An exciting reprise of a beloved musical.



By Joel Benjamin


Ain’t Misbehavin’ was the little engine that could in the 1977-78 New York theatrical season.   How what basically was a cabaret showcase of the music associated with the legendary Fats Waller became the hit of that season, is really no mystery.

Start with great music, add a brilliant cast, superb arrangements, original choreography, colorful costumes and a director who was able to mold it with subtlety and—may I say it?—pizzazz, and the question is answered.

Feinstein’s/54 Below presented a 40th Anniversary tribute which included not only the original director, Richard Maltby, Jr. and original music director, William Foster McDaniel, but three members of the original Broadway cast. (Few know that Irene Cara of Fame fame was in the original Manhattan Theatre Company production off-Broadway, replaced by Charlayne Woodard on Broadway.) Woodard, Andre DeShields and Ken Page wondrously reprised their deft, witty interpretations while Amelia McQueen and Nell Carter were absent. (Nell Carter unfortunately passed away in 2003.)

These three joined a massively talented cast of young performers in a totally sold-out concert version of Ain’t Misbehavin’. Vocal hijinks were the order of the day, from the thrilling interpretations of the three originals to the effervescent efforts of the others.

“T’aint Nobody’s Biz-ness” introduced Rheaume Crenshaw, Johmaalaya Adelekan, Zurin Villanueva, Tyrone Davis Junior and Tony Perry, all quite individual talents, and each taking advantage of their solo turns at the hilarious lyrics.
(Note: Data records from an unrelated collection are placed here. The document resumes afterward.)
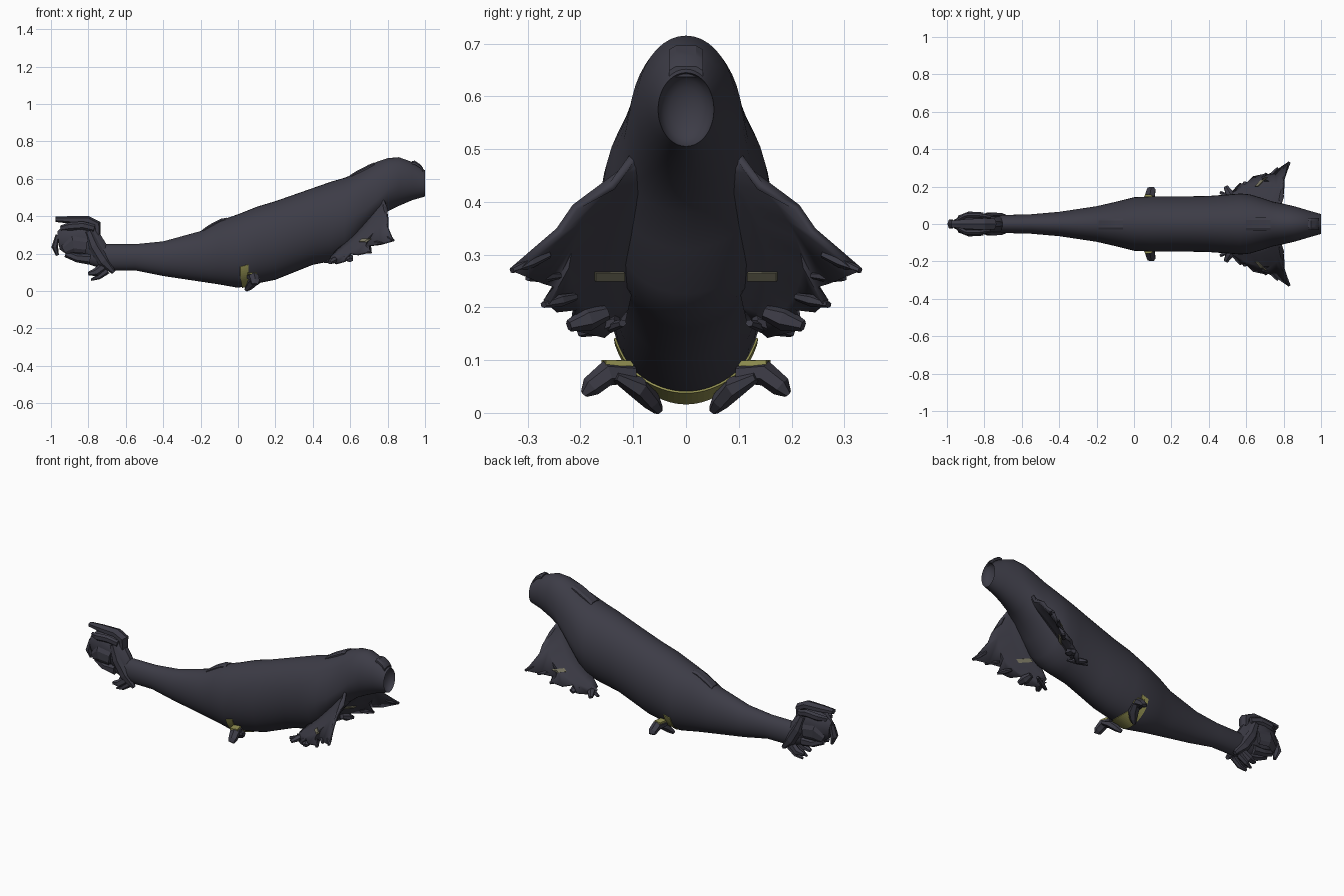
import bpy, bmesh, math
from mathutils import Vector
from mathutils.bvhtree import BVHTree

cube = bpy.data.objects.get("Cube")
if cube:
    bpy.data.objects.remove(cube, do_unlink=True)


def material(name, rgb):
    m = bpy.data.materials.new(name)
    m.use_nodes = True
    m.diffuse_color = (*rgb, 1)
    b = m.node_tree.nodes["Principled BSDF"]
    b.inputs["Base Color"].default_value = (*rgb, 1)
    b.inputs["Roughness"].default_value = 0.6
    return m


HULL = material("dark hull", (0.046, 0.045, 0.062))
YELLOW = material("olive yellow", (0.31, 0.3, 0.09))
PATCH = material("dull olive", (0.19, 0.18, 0.12))


def make(name, verts, faces, mat=HULL, mirror=False, smooth=None, solid=0):
    bm = bmesh.new()
    vs = [bm.verts.new(v) for v in verts]
    for f in faces:
        bm.faces.new([vs[i] for i in f])
    bmesh.ops.recalc_face_normals(bm, faces=bm.faces)
    me = bpy.data.meshes.new(name)
    bm.to_mesh(me)
    bm.free()
    me.materials.append(mat)
    ob = bpy.data.objects.new(name, me)
    bpy.context.collection.objects.link(ob)
    if smooth:
        bpy.ops.object.select_all(action='DESELECT')
        ob.select_set(True)
        bpy.context.view_layer.objects.active = ob
        bpy.ops.object.shade_smooth_by_angle(angle=math.radians(smooth))
    if solid:
        s = ob.modifiers.new("thickness", 'SOLIDIFY')
        s.thickness = solid
        s.offset = 0
    if mirror:
        ob.modifiers.new("mirror", 'MIRROR').use_axis = (False, True, False)
    return ob


def loft(name, rings, **kw):
    # joins equal rings of points and caps both ends
    n = len(rings[0])
    faces = [(r * n + i, r * n + (i + 1) % n, (r + 1) * n + (i + 1) % n, (r + 1) * n + i)
             for r in range(len(rings) - 1) for i in range(n)]
    faces += [tuple(range(n)), tuple(range((len(rings) - 1) * n, len(rings) * n))]
    return make(name, [p for r in rings for p in r], faces, **kw)


def limb(name, pts, sides=6, up=(0, 1, 0), **kw):
    # tapered faceted limb through (x, y, z, half width along up, half depth)
    rings = []
    for i, p in enumerate(pts):
        a, b = pts[max(i - 1, 0)], pts[min(i + 1, len(pts) - 1)]
        d = (Vector(b[:3]) - Vector(a[:3])).normalized()
        side = (Vector(up) - d * d.dot(Vector(up))).normalized()
        deep = d.cross(side)
        ang = [2 * math.pi * (k + 0.5) / sides for k in range(sides)]
        rings.append([Vector(p[:3]) + side * math.cos(t) * p[3] + deep * math.sin(t) * p[4]
                      for t in ang])
    return loft(name, rings, **kw)


# Hull stations: x, bottom, top, half width
STATIONS = [(-.79, .14, .24, .035), (-.7, .11, .25, .048), (-.55, .11, .25, .052),
            (-.4, .08, .265, .065), (-.2, .05, .32, .095), (-.1, .035, .375, .118),
            (0, .017, .41, .143), (.1, .04, .45, .148), (.2, .06, .48, .148),
            (.3, .1, .515, .148), (.4, .14, .55, .15), (.5, .16, .585, .157),
            (.57, .18, .605, .163), (.62, .225, .625, .158), (.68, .31, .655, .14),
            (.74, .38, .69, .12), (.8, .425, .71, .108), (.86, .455, .715, .094),
            (.93, .485, .69, .073), (1, .505, .645, .053)]


def hull_point(x, lo, hi, hw, t, grow=0.0):
    # the widest level drops low where the hull narrows to the tail
    zc = lo + (hi - lo) * (.5 - .18 * math.exp(-((x - .72) / .09) ** 2))
    hh = (zc - lo if math.cos(t) > 0 else hi - zc) + grow
    return (x, (hw + grow) * math.sin(t), zc - hh * math.cos(t))


def station(x):
    for a, b in zip(STATIONS, STATIONS[1:]):
        if a[0] <= x <= b[0]:
            t = (x - a[0]) / (b[0] - a[0])
            return [p + (q - p) * t for p, q in zip(a, b)]


# Hull with a shallow bowl for a tail nozzle
SEG = 40
rings = [[hull_point(*s, 2 * math.pi * k / SEG) for k in range(SEG)] for s in STATIONS]
rim = rings[-1]
for s in (.96, .8, .6, .35, .1):
    rings.append([(1 - .04 * math.sqrt(1 - s * s), y * s, .575 + (z - .575) * s)
                  for x, y, z in rim])
loft("hull", rings, smooth=40)

# Yellow band round the belly, broadening to the back underneath
angles = [-1.12 + 2.24 * k / 30 for k in range(31)]
band = []
for edge, sweep in ((.012, .01), (.034, .035), (.056, .06)):
    for t in angles:
        x = edge + sweep * max(0, (math.cos(t) - .7) / .3)
        band.append(hull_point(*station(x), t, grow=.004))
n = len(angles)
make("belly_band", band, [(r * n + i, r * n + i + 1, r * n + n + i + 1, r * n + n + i)
                          for r in range(2) for i in range(n - 1)], mat=YELLOW, solid=.004)

# Raised plates along the spine
for name, x0, x1, w, lift in (("front_spine_plate", -.19, -.06, .03, .008),
                              ("rear_spine_plate", .6, .73, .036, .009),
                              ("tail_hatch", .93, .99, .032, .016)):
    plate = []
    for k in range(5):
        x = x0 + (x1 - x0) * k / 4
        z = station(x)[2] + (lift if 0 < k < 4 else lift / 3)
        plate.append([(x, -w, z - .02), (x, -w, z - .008), (x, -w * .6, z),
                      (x, w * .6, z), (x, w, z - .008), (x, w, z - .02)])
    loft(name, plate, smooth=25)

# Tail wings: smooth inner sheet from the root line, then a ragged outer edge
EDGE = [(.78, .1, .487), (.8, .14, .43), (.8, .21, .39), (.80, .24, .345), (.83, .328, .27),
        (.76, .28, .25), (.69, .25, .24), (.71, .265, .21), (.64, .25, .195),
        (.6, .21, .2), (.57, .215, .16), (.52, .16, .145), (.49, .13, .17)]
CURVE = [Vector(p) for p in ((.77, .08, .487), (.82, .24, .38), (.7, .28, .22), (.5, .135, .17))]
top, low = Vector((.77, .05, .487)), Vector((.5, .118, .18))
N = len(EDGE)
verts = []
for i, e in enumerate(EDGE):
    t = i / (N - 1)
    root = top.lerp(low, t)
    mid = sum((c * math.comb(3, k) * t ** k * (1 - t) ** (3 - k)
               for k, c in enumerate(CURVE)), Vector())
    verts += [root, root.lerp(mid, .5), mid, Vector(e)]
faces = [(4 * i + j, 4 * i + j + 1, 4 * i + j + 5, 4 * i + j + 4)
         for i in range(N - 1) for j in range(3)]
make("tail_wings", verts, faces, mirror=True, solid=.016, smooth=25)

# Feather fingers along the wing edge
for i, (a, b, w) in enumerate([
        ((.79, .26, .3), (.83, .33, .27), .014), ((.72, .24, .26), (.77, .3, .255), .013),
        ((.66, .21, .22), (.71, .27, .205), .015), ((.58, .15, .19), (.6, .222, .165), .028),
        ((.53, .13, .175), (.49, .2, .152), .022), ((.56, .12, .17), (.46, .17, .155), .014)]):
    mid = [(p + q) / 2 for p, q in zip(a, b)]
    limb(f"wing_finger_{i + 1}", [(*a, w * .6, w * .5), (*mid, w, w * .8),
                                  (*b, w * .6, w * .4)],
         sides=6, up=(1, 0, 0), mirror=True)

# Olive patches laid on both faces of the wings
tree = BVHTree.FromPolygons(verts, faces)
for name, way, (y0, y1) in (("rear_wing_patch", -1, (.123, .178)),
                            ("front_wing_patch", 1, (.195, .24))):
    d = Vector((way, 0, 0))
    patch = []
    for j in range(4):
        for k in range(4):
            start = Vector((-2 * way, y0 + (y1 - y0) * j / 3, .257 + .016 * k / 3))
            loc, nor, _, _ = tree.ray_cast(start, d)
            if loc is not None:
                patch.append(loc + nor * (.0115 if nor.dot(d) < 0 else -.0115))
    if len(patch) == 16:
        make(name, patch, [(4 * j + k, 4 * j + k + 1, 4 * j + k + 5, 4 * j + k + 4)
                           for j in range(3) for k in range(3)],
             mat=PATCH, mirror=True, solid=.004)

# Belly fins
limb("belly_fin", [(.07, .1, .075, .026, .018), (.085, .15, .075, .03, .024),
                   (.092, .18, .05, .026, .02), (.09, .193, .036, .02, .008)],
     up=(1, 0, 0), mirror=True)
limb("belly_claw", [(.095, .135, .07, .026, .01), (.08, .09, .048, .03, .022),
                    (.06, .065, .022, .02, .018), (.042, .052, .005, .01, .01)],
     up=(1, 0, 0), mirror=True)
limb("belly_fin_light", [(.07, .103, .094, .03, .008), (.08, .156, .095, .03, .007)],
     sides=4, up=(1, 0, 0), mat=YELLOW, mirror=True)

# Head: skull, collar, crest, face plate
limb("skull", [(-.96, 0, .27, .024, .05), (-.92, 0, .275, .046, .085),
               (-.86, 0, .28, .056, .1), (-.8, 0, .265, .05, .085),
               (-.74, 0, .2, .045, .06)], sides=12, smooth=35)
limb("face_plate", [(-.965, 0, .19, .014, .008), (-.98, 0, .235, .028, .018),
                    (-.965, 0, .3, .02, .01)])
limb("crest", [(-.975, 0, .383, .02, .014), (-.9, 0, .38, .03, .02),
               (-.8, 0, .378, .036, .022), (-.755, 0, .355, .034, .024),
               (-.75, 0, .3, .03, .014)])
limb("brow", [(-.945, .018, .335, .01, .016), (-.9, .044, .345, .014, .022),
              (-.83, .045, .35, .014, .022), (-.77, .035, .335, .012, .02)], mirror=True)
limb("collar", [(-.8, .04, .32, .014, .02), (-.77, .046, .24, .018, .03),
                (-.72, .043, .16, .018, .032), (-.665, .03, .1, .012, .012)], mirror=True)
limb("cheek", [(-.93, .035, .22, .012, .025), (-.88, .056, .25, .012, .045),
               (-.81, .05, .24, .014, .04)], mirror=True)

# Jaw claws under the head
limb("jaw", [(-.92, .022, .2, .014, .02), (-.86, .03, .175, .02, .022),
             (-.79, .03, .17, .02, .03)], mirror=True)
limb("neck_claw", [(-.72, .03, .13, .018, .024), (-.76, .036, .1, .02, .022),
                   (-.8, .03, .092, .012, .01)], mirror=True)
limb("lower_claw", [(-.7, .022, .11, .016, .02), (-.745, .025, .075, .015, .014),
                    (-.785, .018, .06, .008, .006)], mirror=True)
This saucy ensemble of singers also applied their talents to strangely restful “Jitterbug Waltz,” the skittery “Handful of Keys,” the contagiously upbeat “Spreadin’ Rhythm,” the foot-tapping “The Joint is Jumpin’” and the dark, moving “Black and Blue.”

Cynthia Thomas squeezed all the sassy, girlish seduction out of “Squeeze Me” while Frenchie Davis showed her range in the World War Two ditty “Cash for Your Trash” and the romantic lament “Mean to Me.” The two combined forces on “Find Out What They Like,” milking all the winking double entendres for all they were worth.

Of course the highlight of the evening was the singing of the three stars. Charlayne Woodard seemed not a second older than when she walked the Broadway stage singing “Mischief” while Ken Page proved that his was the definitive version of “Feet’s Too Big.” Andre DeShields was all slithery hips and sexy crooning in the pot-themed “Viper.” Page and DeShields formed a hilariously boisterous duo for “Fat and Greasy.”

A joyous finale medley brought the show to a standing ovation end leaving only delightful earworms of all these tunes to bounce about our minds for days afterwards.


54 Sings Ain’t Misbehavin’s: The Music of Fats Waller – September 9, 2018

Feinstein’s/54 Below, 254 West 54th Street    646-476-3551 or visit